1:10 pm Oct. 16, 20121
On Thursday evening, after an hour-long stand-up performance at Lehman College in the Jerome Park section of the Bronx, comedian Jerry Seinfeld took a few questions from the audience.
“Will there be a 'Seinfeld' reunion?” asked one person in the audience.
"Once all of our careers are in the toilet," Seinfeld said.
Of course, their careers are (for the most part) not in the toilet at all. Julia Louis-Dreyfus is starring in the popular political comedy "Veep," Jason Alexander works all the time in theater and movies, and Seinfeld himself has so much money that it shouldn't matter.
But he's been around all this time just the same. He's known to drop in to local comedy clubs to try out material even if his upcoming appearance is just a desk chat on "David Letterman," and recently he's been hosting "Comedians in Cars Getting Coffee," a show that might be best, if still somewhat awkwardly, described as Seinfeld's comeback web series.
In one of its best episodes the host picks up fellow New York comic Colin Quinn and brings him to a restaurant in Red Hook.
“You will not believe what these young kids have done to Brooklyn,” Seinfeld tells Quinn, qualifying the words “young kids” to mean, roughly, 40-year-olds. Upon sitting down to order, Quinn finds out what the “kids” have done: there’s no Diet Coke, and the only soda available is something called “ginger-ade.” A slew of jokes about how things used to be pours forth.
Quinn was the opener for Thursday night’s Seinfeld stand-up performance in the Bronx, the second in the duo's ongoing "Five Borough Tour." And these sorts of jokes, about the insane degree to which the city has changed since the '70s and '80s, were once again front and center.
“When I was a kid, the Bronx was Irish and Italians,” Quinn said shortly after taking the stage. “Now it’s changed—it’s Albanians and Dominicans,” he said; what you can't quite hear is the pause before the punchline, as if to suggest that while the names of the immigrant groups change, in the Bronx and in New York City, the song remains the same. But the L train into Brooklyn?

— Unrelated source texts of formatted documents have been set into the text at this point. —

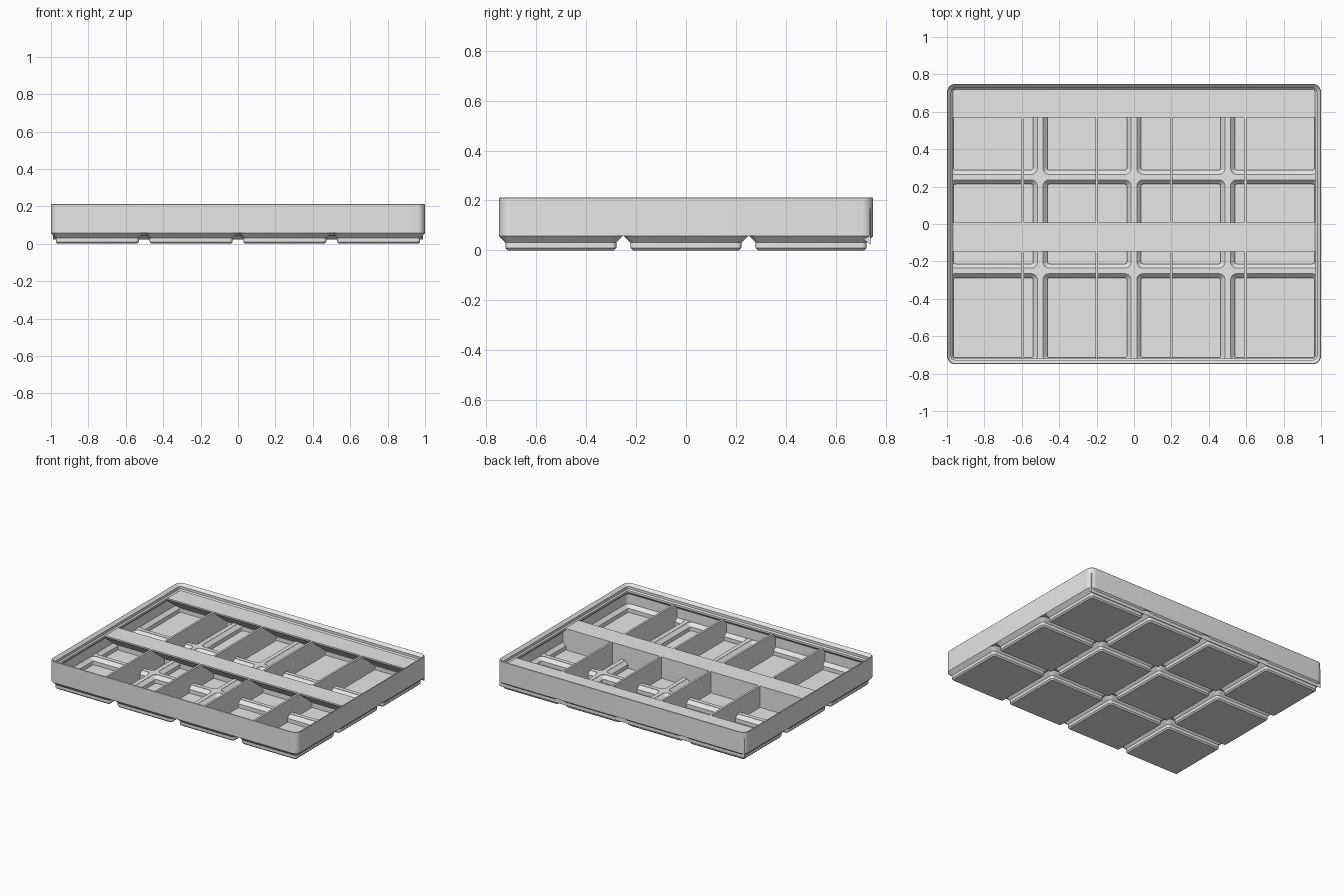
import bpy
import bmesh
import math
from mathutils import Matrix

if "Cube" in bpy.data.objects:
    bpy.data.objects.remove(bpy.data.objects["Cube"])

S = 2 / 167.5                # the tray is laid out in millimetres
PITCH = 42
HALF_X, HALF_Y = 83.75, 62.75
FOOT_X = [(i - 1.5) * PITCH for i in range(4)]
FOOT_Y = [(j - 1) * PITCH for j in range(3)]
SEAT, PLATE_TOP, RIM = 4.75, 5.4, 14.0

grey = bpy.data.materials.new("light_grey")
grey.use_nodes = True
grey.diffuse_color = (0.8, 0.8, 0.8, 1)
grey.node_tree.nodes["Principled BSDF"].inputs["Base Color"].default_value = (0.8, 0.8, 0.8, 1)


def finish(name, bm):
    bmesh.ops.recalc_face_normals(bm, faces=bm.faces)
    bmesh.ops.scale(bm, vec=(S, S, S), verts=bm.verts)
    mesh = bpy.data.meshes.new(name)
    bm.to_mesh(mesh)
    bm.free()
    mesh.materials.append(grey)
    ob = bpy.data.objects.new(name, mesh)
    bpy.context.collection.objects.link(ob)
    return ob


def rounded_loop(bm, hx, hy, r, z, cx=0, cy=0, steps=8):
    verts = []
    for k, (sx, sy) in enumerate([(1, 1), (-1, 1), (-1, -1), (1, -1)]):
        for i in range(steps + 1):
            a = math.pi / 2 * (k + i / steps)
            verts.append(bm.verts.new((cx + sx * (hx - r) + r * math.cos(a),
                                       cy + sy * (hy - r) + r * math.sin(a), z)))
    return verts


def loft(bm, loops, closed=False):
    pairs = list(zip(loops, loops[1:]))
    if closed:
        pairs.append((loops[-1], loops[0]))
    else:
        bm.faces.new(loops[0])
        bm.faces.new(loops[-1])
    for a, b in pairs:
        n = len(a)
        for i in range(n):
            j = (i + 1) % n
            bm.faces.new((a[i], a[j], b[j], b[i]))


def extrude_profile(name, points, length, along="x", offset=0):
    """Extrude an upright (horizontal, z) profile, centred on offset."""
    bm = bmesh.new()
    face = bm.faces.new([bm.verts.new((-length / 2, h, z)) for h, z in points])
    new = bmesh.ops.extrude_face_region(bm, geom=[face])["geom"]
    bmesh.ops.translate(bm, vec=(length, 0, 0),
                        verts=[v for v in new if isinstance(v, bmesh.types.BMVert)])
    bmesh.ops.translate(bm, vec=(offset, 0, 0), verts=bm.verts)
    if along == "y":
        bmesh.ops.rotate(bm, matrix=Matrix.Rotation(math.pi / 2, 3, "Z"), verts=bm.verts)
    return finish(name, bm)


def square_loops(bm, profile, cx=0, cy=0):
    return [rounded_loop(bm, h, h, r, z, cx, cy) for h, r, z in profile]


# Outer wall with stacking lip
bm = bmesh.new()
wall = [(0, SEAT), (0, 17.5), (0.3, 17.8), (0.6, 17.5), (1.9, 16.2), (1.9, 14.7),
        (2.6, RIM), (2.6, 12.8), (0.95, 11.15), (0.95, SEAT)]
loft(bm, [rounded_loop(bm, HALF_X - d, HALF_Y - d, 3.75 - d, z) for d, z in wall], closed=True)
parts = [finish("outer_wall", bm)]

# Hollow feet, one cup per grid cell
cup = [(17.8, 0.8, 0), (18.6, 1.6, 0.8), (18.6, 1.6, 2.6), (20.75, 3.75, SEAT),
       (19.25, 2.25, SEAT), (17.8, 0.8, 3.3), (17.8, 0.8, 0.95)]
bm = bmesh.new()
loft(bm, square_loops(bm, cup))
first = finish("foot", bm)
for x in FOOT_X:
    for y in FOOT_Y:
        foot = first if x == FOOT_X[0] and y == FOOT_Y[0] else first.copy()
        if foot is not first:
            bpy.context.collection.objects.link(foot)
        foot.location = (x * S, y * S, 0)
        parts.append(foot)

# Floor ridges: a plate with the foot pockets cut through
bm = bmesh.new()
loft(bm, [rounded_loop(bm, HALF_X - 0.95, HALF_Y - 0.95, 2.8, z) for z in (SEAT, PLATE_TOP)])
plate = finish("floor_ridges", bm)
bm = bmesh.new()
for x in FOOT_X:
    for y in FOOT_Y:
        loft(bm, square_loops(bm, [(18.5, 1.5, 4), (19.75, 2.75, 5.25), (19.75, 2.75, 6)], x, y))
cutter = finish("pocket_cutter", bm)
cutter.hide_render = True
mod = plate.modifiers.new("pockets", "BOOLEAN")
mod.operation, mod.solver, mod.object = "DIFFERENCE", "EXACT", cutter
bpy.context.view_layer.objects.active = plate
bpy.ops.object.modifier_apply(modifier=mod.name)
bpy.data.objects.remove(cutter)
parts.append(plate)


# Dividers: a straight upper wall plus webs that fill each pocket below it
def web(c):
    return [(c - 17.9, 0.8), (c + 17.9, 0.8), (c + 17.9, 3.3), (c + 19.85, 5.3),
            (c - 19.85, 5.3), (c - 17.9, 3.3)]


def upper(half):
    return [(-half, 5.2), (half, 5.2), (half, RIM), (-half, RIM)]


THICK = 1.2
for x in (-49.95, -16.65, 16.65, 49.95):
    # a half-turned profile axis puts the offset on x
    for n, shape in enumerate([upper(HALF_Y - 0.8)] + [web(y) for y in FOOT_Y]):
        ob = extrude_profile("cross_divider" if n == 0 else "cross_divider_web", shape, THICK, "x", x)
        parts.append(ob)
for n, shape in enumerate([upper(HALF_X - 0.8)] + [web(x) for x in FOOT_X]):
    # rotating by a quarter turn mirrors x, and the cells are symmetric
    parts.append(extrude_profile("long_divider" if n == 0 else "long_divider_web",
                                 shape, THICK, "y"))


# Label shelves with sloped undersides
def shelf(name, front, back):
    drop = (back - front) * math.tan(math.radians(38))
    profile = [(front, RIM), (back, RIM), (back, RIM - 0.9 - drop), (front, RIM - 0.9)]
    parts.append(extrude_profile(name, profile, 2 * (HALF_X - 1)))


shelf("back_label_shelf", 47.6, 61.9)
shelf("middle_label_shelf", -12.3, 0)

# Rounded corners smooth, edges crisp
bpy.ops.object.select_all(action="DESELECT")
for ob in parts:
    ob.select_set(True)
bpy.context.view_layer.objects.active = parts[0]
bpy.ops.object.shade_smooth_by_angle(angle=math.radians(30))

It “looks like a ski lift” these days.
This might have been a show in one of those tough, blue-collar neighborhoods that Quinn so often waxes nostalgic about, but there he was, giving a long monologue against hunting and in favor of vegetarianism.
“Hunting is not a sport,” Quinn said, as though he'd come to the conclusion just then. “It’s not a sport if one side doesn’t even know they’re playing.”
If the United States is so great and free, he asked the audience during one bit, why is it that you only feel free when you're sleeping or commuting? Everywhere else—the office, school—is governed by varying degrees of totalitarianism.
In more gentrified parts of the city, that sort of thinking might be referred to as institutional critique.
But it was really Seinfeld that drew the crowds to Lehman that night, and he showed himself impressively agile for 58. He made a big showbiz entrance, sliding on the soles on his shoes across the wide stage. And he immediately launched into a few Bronx jokes, probably tailored to the venue; he was at his old routine, selling what are really pointed critiques as wry, ironic observational comedy.
“Oh, the pride of the definite article of the name!” he exclaimed of the borough.
Seinfeld is known for changing his material gradually over time, and for his belief that there are some jokes audiences already know that they come specifically to hear; and that getting a routine right is knowing which they are. But over the course of his hour-long performance, Seinfeld only occasionally dipped into old stuff. At one point, a Seinfeld-era joke about similarities between retirement homes and minimum security prisons surfaced but quickly led into a seemingly fresh one about outfitting his mother’s car with “cataract windshields.”
“From the sidewalk it looks like a car of sports mascots coming down the street,” he concluded to nearly unanimous laughs from this mixed crowd, made up of what seemed to be equal parts local, diehard fans who deemed it worth the trek, and a smattering of driving-distance Westchester denizens, who aren't getting their own sixth-borough show.
Later, an old bit about tuxedos at weddings—how their sameness allows the best men to slide over one position and save the day without detection should the groom leave the bride at the altar—similarly opened up room for a lengthy take on the ins and outs of domestic life, nearly all of which was funnier than “The Marriage Ref,” his short-lived NBC panel game show.
After taking his bow, Seinfeld retreated backstage, but was back shortly for that audience Q & A. Another audience member asked, "Will you buy the Mets?" To which he responded that he didn't want to be responsible for that team.
Some continued the evening by stopping in for a bite at the Bedford Café Restaurant, a nearby diner and disco-fry haven. It’s the kind of place both performers would have enjoyed—open all night, the Yankee game playing on the television, and Diet Coke flowing in an infinite stream from the fountains behind the counter.
Those who'd been at the show exchanged and misremembered their favorite moments. A young couple walked in and asked to use the telephone.
“I’m sorry to bother you,” the woman told the manager, “but we’re having trouble finding a cab that will take us back to Manhattan.”